(Rendered images with source text)
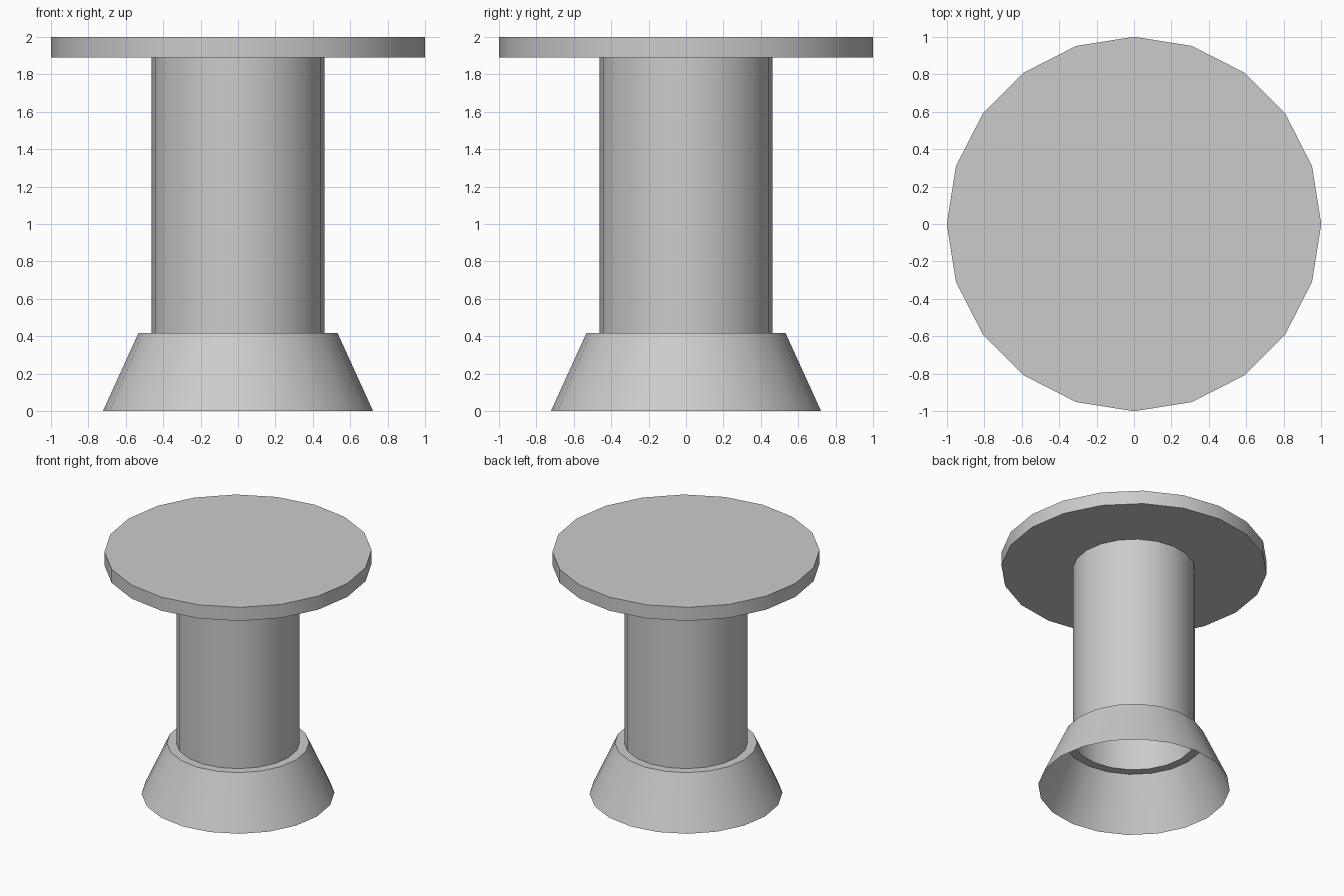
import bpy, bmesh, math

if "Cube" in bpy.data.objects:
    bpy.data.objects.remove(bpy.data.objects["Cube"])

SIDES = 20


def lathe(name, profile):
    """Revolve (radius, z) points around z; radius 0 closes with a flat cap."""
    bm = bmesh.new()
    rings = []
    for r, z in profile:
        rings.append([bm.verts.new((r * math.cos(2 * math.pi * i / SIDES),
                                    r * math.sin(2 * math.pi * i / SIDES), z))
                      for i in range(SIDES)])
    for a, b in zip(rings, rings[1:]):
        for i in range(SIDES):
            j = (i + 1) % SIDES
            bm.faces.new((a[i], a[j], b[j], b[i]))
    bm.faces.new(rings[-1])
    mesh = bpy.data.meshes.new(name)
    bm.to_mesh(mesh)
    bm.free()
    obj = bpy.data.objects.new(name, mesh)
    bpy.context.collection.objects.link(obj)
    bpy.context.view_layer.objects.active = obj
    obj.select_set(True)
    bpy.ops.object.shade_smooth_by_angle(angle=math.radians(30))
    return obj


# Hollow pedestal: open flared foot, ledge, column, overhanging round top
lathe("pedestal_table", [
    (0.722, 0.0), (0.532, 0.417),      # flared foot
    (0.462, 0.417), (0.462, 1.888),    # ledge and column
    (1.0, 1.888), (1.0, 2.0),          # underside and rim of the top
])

* Exercise requirements *
Only the lines from the one containing "ledge and column" through the end of the records above belong in the answer, each exactly as written.

* Task response *
    (0.462, 0.417), (0.462, 1.888),    # ledge and column
    (1.0, 1.888), (1.0, 2.0),          # underside and rim of the top
])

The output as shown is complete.